Information given:
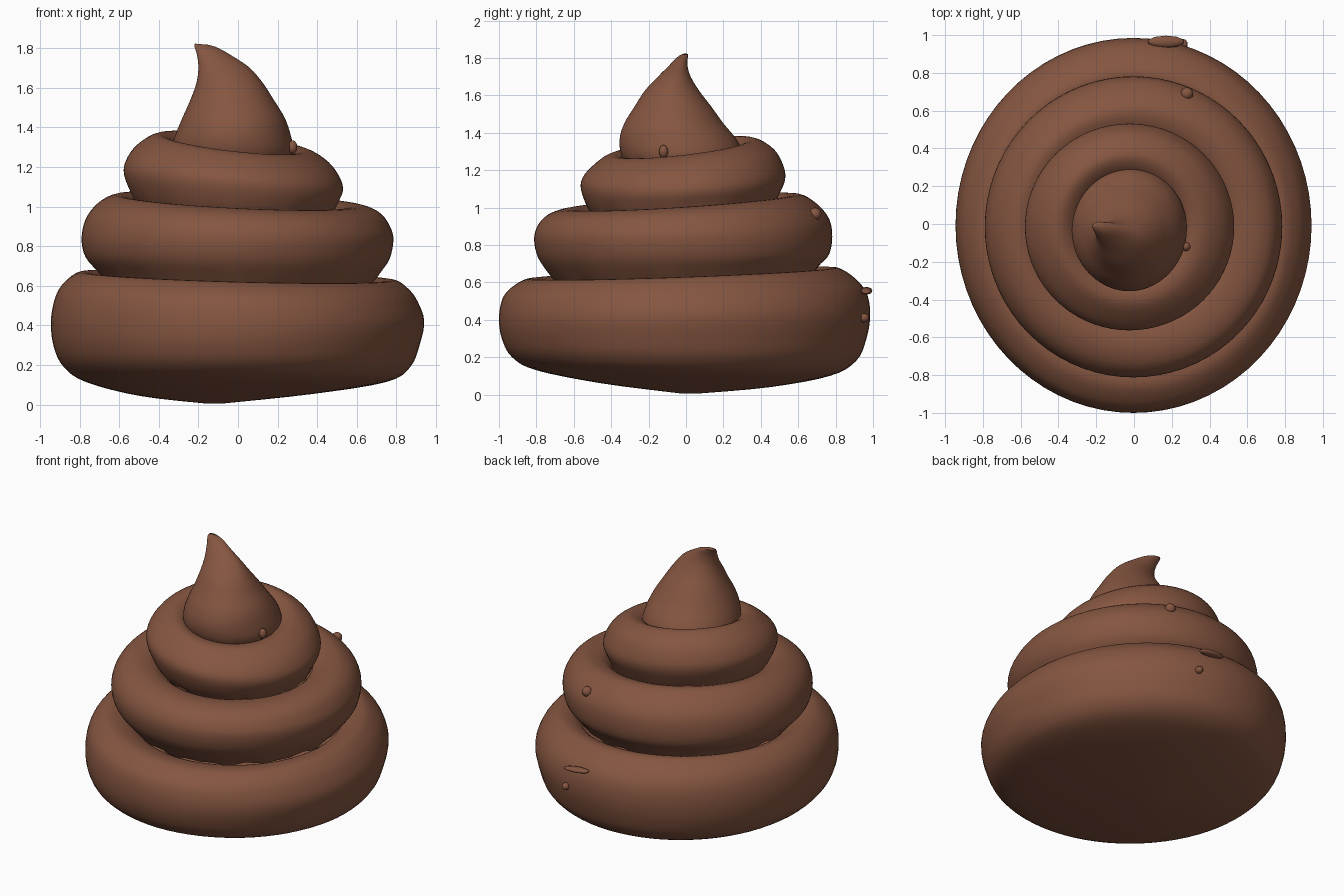
import bpy, bmesh, math
from mathutils import Vector

brown = bpy.data.materials.new("chocolate_brown")
brown.diffuse_color = (0.235, 0.092, 0.052, 1)

SIDES = 72
STEPS = 4


def smooth_rows(rows):
    """Catmull-Rom interpolation between the given rings."""
    out = []
    n = len(rows)
    for i in range(n - 1):
        p = [rows[max(i - 1, 0)], rows[i], rows[i + 1], rows[min(i + 2, n - 1)]]
        for k in range(STEPS):
            t = k / STEPS
            out.append([0.5 * (2 * b + (c - a) * t + (2 * a - 5 * b + 4 * c - d) * t * t
                               + (3 * b - a - 3 * c + d) * t ** 3) for a, b, c, d in zip(*p)])
    out.append(list(rows[-1]))
    return out


def loft(name, rows, cap_start=False, cap_end=False, ripple=0.0):
    """Rings: x left, x right, y front, y back, z, z lean in x, z lean in y."""
    bm = bmesh.new()
    rings = []
    rows = smooth_rows(rows)
    for j, (xl, xr, yf, yb, z, dx, dy) in enumerate(rows):
        cx, cy, rx, ry = (xl + xr) / 2, (yf + yb) / 2, (xr - xl) / 2, (yb - yf) / 2
        fade = ripple * max(0, 1 - j / 7)      # uneven pinched crease
        ring = []
        for i in range(SIDES):
            a = math.tau * i / SIDES
            c, s = math.cos(a), math.sin(a)
            w = fade * (math.sin(13 * a) + math.sin(21 * a + 1))
            ring.append(bm.verts.new((cx + rx * c, cy + ry * s, z + dx * c + dy * s + w)))
        rings.append(ring)
    for r0, r1 in zip(rings, rings[1:]):
        for i in range(SIDES):
            k = (i + 1) % SIDES
            bm.faces.new((r0[i], r0[k], r1[k], r1[i]))
    if cap_start:
        bm.faces.new(rings[0][::-1])
    if cap_end:
        bm.faces.new(rings[-1])
    finish(name, bm)


def finish(name, bm):
    me = bpy.data.meshes.new(name)
    for f in bm.faces:
        f.smooth = True
    bm.to_mesh(me)
    bm.free()
    me.materials.append(brown)
    ob = bpy.data.objects.new(name, me)
    bpy.context.collection.objects.link(ob)
    return ob


# wide bottom coil with a shallow bowl underneath
loft("bottom_coil", [
    (-0.16, -0.08, -0.02, 0.06, 0.005, 0, 0),
    (-0.50, 0.38, -0.45, 0.45, 0.05, 0.005, -0.01),
    (-0.77, 0.75, -0.80, 0.77, 0.115, 0, -0.015),
    (-0.88, 0.87, -0.93, 0.91, 0.19, 0, -0.01),
    (-0.93, 0.92, -0.985, 0.965, 0.30, 0.01, 0),
    (-0.945, 0.94, -1.0, 0.985, 0.42, 0.005, 0.01),
    (-0.925, 0.905, -0.98, 0.965, 0.53, -0.005, 0.015),
    (-0.88, 0.86, -0.93, 0.90, 0.60, -0.015, 0.025),
    (-0.80, 0.80, -0.85, 0.81, 0.648, -0.022, 0.03),
    (-0.72, 0.72, -0.75, 0.73, 0.635, -0.015, 0.025),
    (-0.66, 0.66, -0.68, 0.68, 0.60, -0.015, 0.02),
], cap_start=True)

# second coil
loft("second_coil", [
    (-0.66, 0.66, -0.68, 0.67, 0.605, -0.01, 0.02),
    (-0.71, 0.71, -0.73, 0.71, 0.665, -0.01, 0.02),
    (-0.77, 0.765, -0.79, 0.765, 0.74, -0.005, 0.01),
    (-0.79, 0.785, -0.812, 0.782, 0.835, 0, 0.01),
    (-0.77, 0.765, -0.795, 0.765, 0.92, -0.015, 0.02),
    (-0.71, 0.72, -0.74, 0.70, 0.99, -0.025, 0.03),
    (-0.62, 0.64, -0.65, 0.61, 1.03, -0.03, 0.04),
    (-0.53, 0.54, -0.55, 0.52, 1.015, -0.02, 0.035),
    (-0.48, 0.48, -0.49, 0.47, 0.97, -0.02, 0.03),
], ripple=0.006)

# third coil
loft("third_coil", [
    (-0.48, 0.47, -0.48, 0.46, 0.965, -0.015, 0.025),
    (-0.53, 0.50, -0.525, 0.495, 1.03, -0.02, 0.03),
    (-0.575, 0.53, -0.56, 0.53, 1.12, -0.04, 0.03),
    (-0.565, 0.515, -0.555, 0.52, 1.19, -0.045, 0.035),
    (-0.51, 0.46, -0.50, 0.47, 1.265, -0.045, 0.045),
    (-0.41, 0.37, -0.42, 0.37, 1.32, -0.045, 0.045),
    (-0.33, 0.29, -0.34, 0.29, 1.30, -0.03, 0.03),
    (-0.28, 0.24, -0.28, 0.24, 1.24, -0.02, 0.02),
], ripple=0.006)

# curled tip
loft("curled_tip", [
    (-0.30, 0.25, -0.30, 0.27, 1.22, -0.015, 0.02),
    (-0.33, 0.28, -0.345, 0.295, 1.29, -0.01, 0.01),
    (-0.315, 0.265, -0.355, 0.27, 1.365, 0, 0),
    (-0.28, 0.235, -0.33, 0.20, 1.45, 0, 0),
    (-0.24, 0.18, -0.275, 0.135, 1.54, 0, 0),
    (-0.21, 0.125, -0.22, 0.07, 1.625, 0, 0),
    (-0.20, 0.06, -0.15, 0.025, 1.70, 0, 0),
    (-0.207, -0.02, -0.09, 0.008, 1.76, -0.005, 0),
    (-0.22, -0.10, -0.045, 0.01, 1.805, -0.004, 0),
    (-0.218, -0.15, -0.02, 0.012, 1.82, -0.003, 0),
], cap_end=True, ripple=0.004)


# small crumbs stuck to the surface
def crumb(name, center, size, turn=0.0):
    bm = bmesh.new()
    bmesh.ops.create_icosphere(bm, subdivisions=2, radius=1)
    for v in bm.verts:
        v.co = Vector((v.co.x * size[0], v.co.y * size[1], v.co.z * size[2]))
    ob = finish(name, bm)
    ob.location = center
    ob.rotation_euler = (0, turn, 0)


crumb("back_crumb_bar", (0.17, 0.965, 0.555), (0.10, 0.032, 0.018), 0.1)
crumb("back_crumb_low", (0.26, 0.95, 0.41), (0.025, 0.03, 0.025))
crumb("second_coil_crumb", (0.28, 0.69, 0.965), (0.035, 0.035, 0.035))
crumb("tip_crumb", (0.275, -0.12, 1.30), (0.025, 0.025, 0.035))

What you are asked to do: Without copying any picture, repeat all of the entries exactly.

Exercise output:
import bpy, bmesh, math
from mathutils import Vector

brown = bpy.data.materials.new("chocolate_brown")
brown.diffuse_color = (0.235, 0.092, 0.052, 1)

SIDES = 72
STEPS = 4


def smooth_rows(rows):
    """Catmull-Rom interpolation between the given rings."""
    out = []
    n = len(rows)
    for i in range(n - 1):
        p = [rows[max(i - 1, 0)], rows[i], rows[i + 1], rows[min(i + 2, n - 1)]]
        for k in range(STEPS):
            t = k / STEPS
            out.append([0.5 * (2 * b + (c - a) * t + (2 * a - 5 * b + 4 * c - d) * t * t
                               + (3 * b - a - 3 * c + d) * t ** 3) for a, b, c, d in zip(*p)])
    out.append(list(rows[-1]))
    return out


def loft(name, rows, cap_start=False, cap_end=False, ripple=0.0):
    """Rings: x left, x right, y front, y back, z, z lean in x, z lean in y."""
    bm = bmesh.new()
    rings = []
    rows = smooth_rows(rows)
    for j, (xl, xr, yf, yb, z, dx, dy) in enumerate(rows):
        cx, cy, rx, ry = (xl + xr) / 2, (yf + yb) / 2, (xr - xl) / 2, (yb - yf) / 2
        fade = ripple * max(0, 1 - j / 7)      # uneven pinched crease
        ring = []
        for i in range(SIDES):
            a = math.tau * i / SIDES
            c, s = math.cos(a), math.sin(a)
            w = fade * (math.sin(13 * a) + math.sin(21 * a + 1))
            ring.append(bm.verts.new((cx + rx * c, cy + ry * s, z + dx * c + dy * s + w)))
        rings.append(ring)
    for r0, r1 in zip(rings, rings[1:]):
        for i in range(SIDES):
            k = (i + 1) % SIDES
            bm.faces.new((r0[i], r0[k], r1[k], r1[i]))
    if cap_start:
        bm.faces.new(rings[0][::-1])
    if cap_end:
        bm.faces.new(rings[-1])
    finish(name, bm)


def finish(name, bm):
    me = bpy.data.meshes.new(name)
    for f in bm.faces:
        f.smooth = True
    bm.to_mesh(me)
    bm.free()
    me.materials.append(brown)
    ob = bpy.data.objects.new(name, me)
    bpy.context.collection.objects.link(ob)
    return ob


# wide bottom coil with a shallow bowl underneath
loft("bottom_coil", [
    (-0.16, -0.08, -0.02, 0.06, 0.005, 0, 0),
    (-0.50, 0.38, -0.45, 0.45, 0.05, 0.005, -0.01),
    (-0.77, 0.75, -0.80, 0.77, 0.115, 0, -0.015),
    (-0.88, 0.87, -0.93, 0.91, 0.19, 0, -0.01),
    (-0.93, 0.92, -0.985, 0.965, 0.30, 0.01, 0),
    (-0.945, 0.94, -1.0, 0.985, 0.42, 0.005, 0.01),
    (-0.925, 0.905, -0.98, 0.965, 0.53, -0.005, 0.015),
    (-0.88, 0.86, -0.93, 0.90, 0.60, -0.015, 0.025),
    (-0.80, 0.80, -0.85, 0.81, 0.648, -0.022, 0.03),
    (-0.72, 0.72, -0.75, 0.73, 0.635, -0.015, 0.025),
    (-0.66, 0.66, -0.68, 0.68, 0.60, -0.015, 0.02),
], cap_start=True)

# second coil
loft("second_coil", [
    (-0.66, 0.66, -0.68, 0.67, 0.605, -0.01, 0.02),
    (-0.71, 0.71, -0.73, 0.71, 0.665, -0.01, 0.02),
    (-0.77, 0.765, -0.79, 0.765, 0.74, -0.005, 0.01),
    (-0.79, 0.785, -0.812, 0.782, 0.835, 0, 0.01),
    (-0.77, 0.765, -0.795, 0.765, 0.92, -0.015, 0.02),
    (-0.71, 0.72, -0.74, 0.70, 0.99, -0.025, 0.03),
    (-0.62, 0.64, -0.65, 0.61, 1.03, -0.03, 0.04),
    (-0.53, 0.54, -0.55, 0.52, 1.015, -0.02, 0.035),
    (-0.48, 0.48, -0.49, 0.47, 0.97, -0.02, 0.03),
], ripple=0.006)

# third coil
loft("third_coil", [
    (-0.48, 0.47, -0.48, 0.46, 0.965, -0.015, 0.025),
    (-0.53, 0.50, -0.525, 0.495, 1.03, -0.02, 0.03),
    (-0.575, 0.53, -0.56, 0.53, 1.12, -0.04, 0.03),
    (-0.565, 0.515, -0.555, 0.52, 1.19, -0.045, 0.035),
    (-0.51, 0.46, -0.50, 0.47, 1.265, -0.045, 0.045),
    (-0.41, 0.37, -0.42, 0.37, 1.32, -0.045, 0.045),
    (-0.33, 0.29, -0.34, 0.29, 1.30, -0.03, 0.03),
    (-0.28, 0.24, -0.28, 0.24, 1.24, -0.02, 0.02),
], ripple=0.006)

# curled tip
loft("curled_tip", [
    (-0.30, 0.25, -0.30, 0.27, 1.22, -0.015, 0.02),
    (-0.33, 0.28, -0.345, 0.295, 1.29, -0.01, 0.01),
    (-0.315, 0.265, -0.355, 0.27, 1.365, 0, 0),
    (-0.28, 0.235, -0.33, 0.20, 1.45, 0, 0),
    (-0.24, 0.18, -0.275, 0.135, 1.54, 0, 0),
    (-0.21, 0.125, -0.22, 0.07, 1.625, 0, 0),
    (-0.20, 0.06, -0.15, 0.025, 1.70, 0, 0),
    (-0.207, -0.02, -0.09, 0.008, 1.76, -0.005, 0),
    (-0.22, -0.10, -0.045, 0.01, 1.805, -0.004, 0),
    (-0.218, -0.15, -0.02, 0.012, 1.82, -0.003, 0),
], cap_end=True, ripple=0.004)


# small crumbs stuck to the surface
def crumb(name, center, size, turn=0.0):
    bm = bmesh.new()
    bmesh.ops.create_icosphere(bm, subdivisions=2, radius=1)
    for v in bm.verts:
        v.co = Vector((v.co.x * size[0], v.co.y * size[1], v.co.z * size[2]))
    ob = finish(name, bm)
    ob.location = center
    ob.rotation_euler = (0, turn, 0)


crumb("back_crumb_bar", (0.17, 0.965, 0.555), (0.10, 0.032, 0.018), 0.1)
crumb("back_crumb_low", (0.26, 0.95, 0.41), (0.025, 0.03, 0.025))
crumb("second_coil_crumb", (0.28, 0.69, 0.965), (0.035, 0.035, 0.035))
crumb("tip_crumb", (0.275, -0.12, 1.30), (0.025, 0.025, 0.035))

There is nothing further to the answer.